At first, I felt horrified that such a tragedy had occurred, but I was able to distance myself.  I could offer prayers for the repose of their souls and prayers for their families and friends, but I did not know anyone involved.  Or so I thought.  When the names of those involved became public, the pain became personal.  I knew Mary Marguerite Kohn.  She was my friend.

Mary Marguerite, or MM, was a graduate of the PhD program in pastoral counseling.  While she was preparing to defend her dissertation, she spent hours and hours in the doctoral lounge entering data and reviewing and revising her work.  At that same time, I was using the office directly across the hall to help with the copy editing of Research in the Social Scientific Study of Religion.  MM would come in frequently to visit with me and to offer support because she knew I sometimes got impatient with the pace of the academic requirements.  The process seemed to take so long!  She told me many times that perseverance was the key to success and to keep plugging away.  She set a wonderful model in that respect.

After she graduated, she became an affiliate professor at Loyola and at Fordham and sometimes consulted with me about online education.  She had a great love for her students and was deeply invested in their success.  I recall an extended email conversation about the cost of materials for one of her courses where she examined every possible way to keep the costs down and the quality high.  In addition to her kindness, I remember her intense energy, her easy laughter, and her generosity.  While I feel very sad about her death, I am also very, very grateful that I had the chance to know her.

Eternal rest grant unto her, oh Lord,
and let perpetual light shine upon her.
May her soul and the souls of all the
faithful departed, through the mercy
of God, rest in peace.
Amen.

Finding my vocation at Loyola

Many students in the Pastoral Counseling programs were attracted to Loyola specifically because they are encouraged – and even guided in how – to approach counseling through the lens of their faith.  I am one such student.  My journey began in the MA program after several people had asked me to be their spiritual director.  Having no qualifications to do that, my answer to them was no.  However, I felt God asking me to become qualified.  I am a consecrated virgin in the Catholic Church and I understood my new calling as a way in which to reach out to others considering their own vocation.  What I realized very early on was that my new calling is really a way in which to live out my own vocation.  I switched over to the MS program at the end of my first semester, anxious to become a licensed clinical professional counselor…a career I would have never guessed I’d be in.

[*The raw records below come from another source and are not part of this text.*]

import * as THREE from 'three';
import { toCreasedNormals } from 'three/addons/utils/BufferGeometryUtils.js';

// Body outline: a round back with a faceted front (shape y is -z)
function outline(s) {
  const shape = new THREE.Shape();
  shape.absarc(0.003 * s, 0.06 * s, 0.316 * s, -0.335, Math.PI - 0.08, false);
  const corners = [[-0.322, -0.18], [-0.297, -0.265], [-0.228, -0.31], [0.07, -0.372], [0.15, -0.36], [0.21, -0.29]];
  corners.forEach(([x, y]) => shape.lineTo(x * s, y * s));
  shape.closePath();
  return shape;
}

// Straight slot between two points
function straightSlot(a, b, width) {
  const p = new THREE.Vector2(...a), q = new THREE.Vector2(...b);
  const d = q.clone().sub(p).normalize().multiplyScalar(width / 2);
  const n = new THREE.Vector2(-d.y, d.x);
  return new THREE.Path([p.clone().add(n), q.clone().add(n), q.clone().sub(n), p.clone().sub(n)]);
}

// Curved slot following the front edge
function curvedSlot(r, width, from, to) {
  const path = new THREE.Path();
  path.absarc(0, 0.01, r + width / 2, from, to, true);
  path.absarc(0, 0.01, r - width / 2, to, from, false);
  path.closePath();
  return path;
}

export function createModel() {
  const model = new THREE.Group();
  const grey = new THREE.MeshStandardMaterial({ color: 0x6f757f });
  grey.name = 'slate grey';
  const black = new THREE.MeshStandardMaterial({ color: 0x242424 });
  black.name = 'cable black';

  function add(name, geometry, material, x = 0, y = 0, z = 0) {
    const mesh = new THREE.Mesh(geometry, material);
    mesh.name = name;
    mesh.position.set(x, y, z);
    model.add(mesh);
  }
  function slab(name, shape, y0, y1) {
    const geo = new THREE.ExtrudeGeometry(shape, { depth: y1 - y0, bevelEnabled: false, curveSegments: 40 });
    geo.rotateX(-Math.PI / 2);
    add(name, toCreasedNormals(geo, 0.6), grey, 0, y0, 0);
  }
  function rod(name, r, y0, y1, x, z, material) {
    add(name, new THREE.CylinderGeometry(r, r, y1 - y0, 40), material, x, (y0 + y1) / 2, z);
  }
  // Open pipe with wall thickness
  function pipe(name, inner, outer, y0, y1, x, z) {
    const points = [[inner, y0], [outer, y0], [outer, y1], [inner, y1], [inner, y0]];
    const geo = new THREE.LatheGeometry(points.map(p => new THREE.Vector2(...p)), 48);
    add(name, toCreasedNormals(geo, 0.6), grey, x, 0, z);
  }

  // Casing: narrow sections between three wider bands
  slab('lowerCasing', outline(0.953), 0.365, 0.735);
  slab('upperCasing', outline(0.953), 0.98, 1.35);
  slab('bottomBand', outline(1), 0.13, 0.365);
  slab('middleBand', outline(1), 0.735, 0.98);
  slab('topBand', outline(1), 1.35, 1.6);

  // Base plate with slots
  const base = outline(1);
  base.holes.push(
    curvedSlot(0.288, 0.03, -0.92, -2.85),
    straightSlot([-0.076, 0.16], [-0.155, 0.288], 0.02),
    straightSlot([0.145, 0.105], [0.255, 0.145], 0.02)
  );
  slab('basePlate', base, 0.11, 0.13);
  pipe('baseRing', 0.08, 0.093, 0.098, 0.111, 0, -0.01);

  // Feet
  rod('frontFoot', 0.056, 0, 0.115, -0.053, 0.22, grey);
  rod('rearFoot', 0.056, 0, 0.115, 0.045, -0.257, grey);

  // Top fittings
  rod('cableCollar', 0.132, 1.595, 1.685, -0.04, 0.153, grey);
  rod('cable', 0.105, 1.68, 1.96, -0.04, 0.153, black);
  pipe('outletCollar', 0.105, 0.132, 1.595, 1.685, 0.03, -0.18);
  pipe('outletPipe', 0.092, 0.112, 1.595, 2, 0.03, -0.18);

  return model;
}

            I am a Christian.  I believe God is love and Jesus is God.  Therefore, Jesus also is love.  When I took my vows in the Order of Consecrated Virgins, I became a “bride of Christ,” as the rite declares.  As such, I believe I must also be love.  Before starting at Loyola, I thought I was doing pretty well at being love.  I was very accepting and respectful of others – of their faith traditions, sexual orientation, ethnicity, personal stories.  Or so I thought.  Classes like Contemporary Religious Perspectives, Psychopathology, and Diversity Issues in Counseling opened my eyes to the many ways in which my heart had been closed.  I began to see how many limits I had been trying to place on my limitless God and I was given tools to break apart that box I was trying so hard to fit Him in. 

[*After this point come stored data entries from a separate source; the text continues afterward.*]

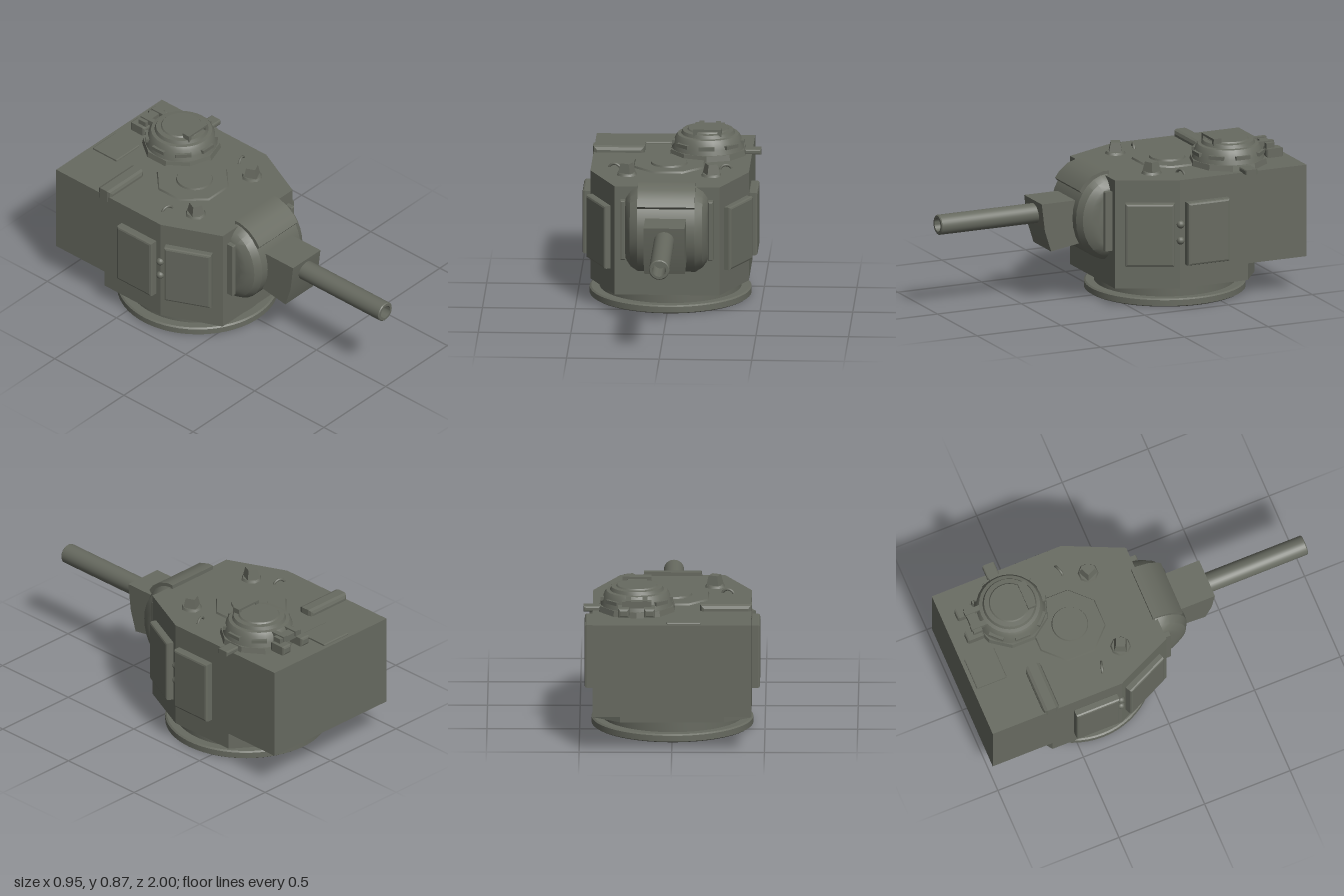
import * as THREE from 'three';
import { toCreasedNormals } from 'three/addons/utils/BufferGeometryUtils.js';
import { ConvexGeometry } from 'three/addons/geometries/ConvexGeometry.js';

const paint = new THREE.MeshStandardMaterial({ color: 0x676a60 });
paint.name = 'olive grey paint';

export function createModel() {
  const model = new THREE.Group();
  model.name = 'turret';

  const add = (name, geometry, x = 0, y = 0, z = 0, ry = 0, parent = model) => {
    const mesh = new THREE.Mesh(geometry, paint);
    mesh.name = name;
    mesh.position.set(x, y, z);
    mesh.rotation.y = ry;
    parent.add(mesh);
    return mesh;
  };
  const box = (w, h, d) => new THREE.BoxGeometry(w, h, d);
  const lathe = (points, segments = 48, crease = 0.5) => toCreasedNormals(
    new THREE.LatheGeometry(points.map(p => new THREE.Vector2(...p)), segments), crease);

  // Mirrors a half outline of [x, z] points and extrudes it upwards
  const slab = (half, y0, y1, hole) => {
    const all = [...half, ...half.slice().reverse().map(([x, z]) => [-x, z])];
    const shape = new THREE.Shape(all.map(([x, z]) => new THREE.Vector2(x, -z)));
    if (hole) shape.holes.push(hole);
    const g = new THREE.ExtrudeGeometry(shape, { depth: y1 - y0, bevelEnabled: false, curveSegments: 24 });
    return g.rotateX(-Math.PI / 2).translate(0, y0, 0);
  };
  // Solid between [x, z, y] points, with soft edges where angles are small
  const hull = (points, crease = 0.45) => toCreasedNormals(
    new ConvexGeometry(points.map(([x, z, y]) => new THREE.Vector3(x, y, z))), crease);
  // Raised plate with bevelled rim, facing +z
  const plate = (w, h, t, b = 0.012) => {
    const s = new THREE.Shape();
    const x = w / 2 - b, y = h / 2 - b;
    s.moveTo(-x, -y).lineTo(x, -y).lineTo(x, y).lineTo(-x, y).closePath();
    return new THREE.ExtrudeGeometry(s, { depth: t - 2 * b, bevelSize: b, bevelThickness: b, bevelSegments: 2 })
      .translate(0, 0, b - t / 2);
  };

  // Turret ring, open in the middle
  const ringZ = -0.357;
  add('turretRing', lathe([[0.36, 0.11], [0.36, 0.03], [0.375, 0], [0.428, 0], [0.437, 0.006], [0.437, 0.038],
    [0.428, 0.045], [0.383, 0.045], [0.383, 0.11]], 64), 0, 0, ringZ);

  // Hollow armoured body
  const nose = [[0.283, 0.075], [0.428, -0.245]];
  const lowerOutline = [...nose, [0.428, -0.65], [0.28, -0.76]];
  const bodyOutline = [...nose, [0.428, -1]];
  const ringHole = () => new THREE.Path().absarc(0, -ringZ, 0.365, 0, Math.PI * 2, true);
  const cavity = new THREE.Path([[0.265, 0.045], [0.4, -0.25], [0.4, -0.97], [-0.4, -0.97], [-0.4, -0.25], [-0.265, 0.045]]
    .map(([x, z]) => new THREE.Vector2(x, -z)));
  add('lowerBody', slab(lowerOutline, 0.104, 0.2, ringHole()));
  add('bodyFloor', slab(bodyOutline, 0.197, 0.22, ringHole()));
  add('bodyWalls', slab(bodyOutline, 0.22, 0.675, cavity));
  add('roof', slab(bodyOutline, 0.675, 0.708));

  // Armour plates, vision ports and roof fittings on both sides
  const slope = Math.atan2(0.906, 0.424);
  for (const s of [1, -1]) {
    const side = s > 0 ? 'left' : 'right';
    add(side + 'FrontPlate', plate(0.265, 0.35, 0.055), s * 0.372, 0.41, -0.092, s * slope);
    add(side + 'RearPlate', plate(0.25, 0.35, 0.055), s * 0.446, 0.41, -0.4, s * Math.PI / 2);
    for (const y of [0.46, 0.37]) {
      add(side + 'Port', new THREE.SphereGeometry(0.022, 14, 10), s * 0.425, y, -0.25);
    }
    add(side + 'MantletRail', plate(0.027, 0.33, 0.06, 0.006), s * 0.237, 0.473, 0.088);

    const scope = new THREE.Group();
    scope.name = side + 'Periscope';
    scope.position.set(s * 0.228, 0.705, -0.17);
    scope.rotation.y = s * 0.42;
    model.add(scope);
    add('periscopeBase', new THREE.CylinderGeometry(0.05, 0.058, 0.016, 8), 0, 0.008, 0, 0, scope);
    const hood = new THREE.CylinderGeometry(0.036, 0.052, 0.062, 4).rotateY(Math.PI / 4);
    add('periscopeHood', toCreasedNormals(hood, 0.3), 0, 0.038, 0, 0, scope);
    add('liftingEye', new THREE.TorusGeometry(0.034, 0.007, 8, 16, Math.PI), s * 0.3, 0.695, -0.31, s * 0.28);
  }

  // Curved mantlet built from shrinking half ellipses
  const shield = [];
  for (const [x, ry, rz] of [[0.155, 0.238, 0.187], [0.195, 0.212, 0.165], [0.217, 0.18, 0.125], [0.224, 0.165, 0.09]]) {
    for (let i = 0; i <= 14; i++) {
      const a = -Math.PI / 2 + Math.PI * i / 14;
      for (const s of [1, -1]) shield.push([s * x, 0.06 + rz * Math.cos(a), 0.475 + ry * Math.sin(a)]);
    }
  }
  add('mantlet', hull(shield));
  const across = (profile, w) => profile.flatMap(([z, y]) => [[w, z, y], [-w, z, y]]);
  add('mantletHood', hull(across([[0.05, 0.73], [0.085, 0.73], [0.15, 0.71], [0.2, 0.67], [0.225, 0.635],
    [0.215, 0.622], [0.05, 0.622]], 0.155)));

  // Gun collar and barrel
  add('gunCollar', hull(across([[0.18, 0.573], [0.43, 0.573], [0.411, 0.42], [0.374, 0.304], [0.18, 0.335]], 0.111), 0.2));
  add('gunBarrel', lathe([[0.055, 0], [0.055, 0.615], [0.05, 0.62], [0.037, 0.62], [0.037, 0.45], [0, 0.45]], 32)
    .rotateX(Math.PI / 2), 0, 0.498, 0.38);

  // Round roof hatch on an eight sided pad
  add('hatchPad', new THREE.CylinderGeometry(0.2, 0.207, 0.012, 8).rotateY(Math.PI / 8), -0.008, 0.712, -0.388);
  add('roofHatch', new THREE.CylinderGeometry(0.095, 0.1, 0.012, 32), -0.008, 0.722, -0.375);

  // Commander's cupola
  const cupola = new THREE.Group();
  cupola.name = 'cupola';
  cupola.position.set(0.19, 0, -0.645);
  model.add(cupola);
  add('cupolaBase', toCreasedNormals(new THREE.CylinderGeometry(0.208, 0.215, 0.034, 10), 0.3), 0, 0.722, 0, 0, cupola);
  add('cupolaDrum', lathe([[0.196, 0.738], [0.188, 0.765], [0.176, 0.8], [0.165, 0.815], [0.146, 0.818],
    [0.138, 0.836], [0.112, 0.838], [0.106, 0.845], [0, 0.845]], 32), 0, 0, 0, 0, cupola);
  for (let i = 0; i < 8; i++) {
    const a = i * Math.PI / 4;
    add('visionBlock', box(0.085, 0.02, 0.03), Math.sin(a) * 0.18, 0.775, Math.cos(a) * 0.18, a, cupola);
  }
  add('sightBar', box(0.155, 0.012, 0.045), 0, 0.86, 0.1, 0, cupola);
  for (const s of [1, -1]) {
    add('sightPost', box(0.022, 0.04, 0.045), s * 0.066, 0.846, 0.1, 0, cupola);
    add('hingeLug', plate(0.06, 0.05, 0.1), s * 0.07, 0.755, -0.235, 0, cupola);
    add('hingeArm', box(0.028, 0.03, 0.12), s * 0.045, 0.8, -0.185, 0, cupola);
  }
  add('hingeBar', box(0.16, 0.035, 0.05), 0, 0.79, -0.215, 0, cupola);
  add('cupolaBracket', plate(0.09, 0.03, 0.07, 0.008), 0.432, 0.717, -0.652);

  // Rear roof fittings
  add('roofTube', plate(0.28, 0.07, 0.092, 0.022), -0.291, 0.708, -0.655);
  add('rearCover', plate(0.185, 0.022, 0.175, 0.006), -0.065, 0.706, -0.892);
  return model;
}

            I am constantly amazed at how other people understand God.  In this program I have encountered Buddhists, Muslims, Baha’i, Orthodox Jews, Hindus, Protestants, and Seventh Day Adventists.  I have been blessed to hear them share the God they know so well.  I see their God and my God are not as far removed from one another as I once thought.  God, as I know Him, looks much different than He did the day I married Him.  He is more beautiful and more loving than I gave Him credit for.  And the more I meet Him through the program, I am falling in love with Him all over again.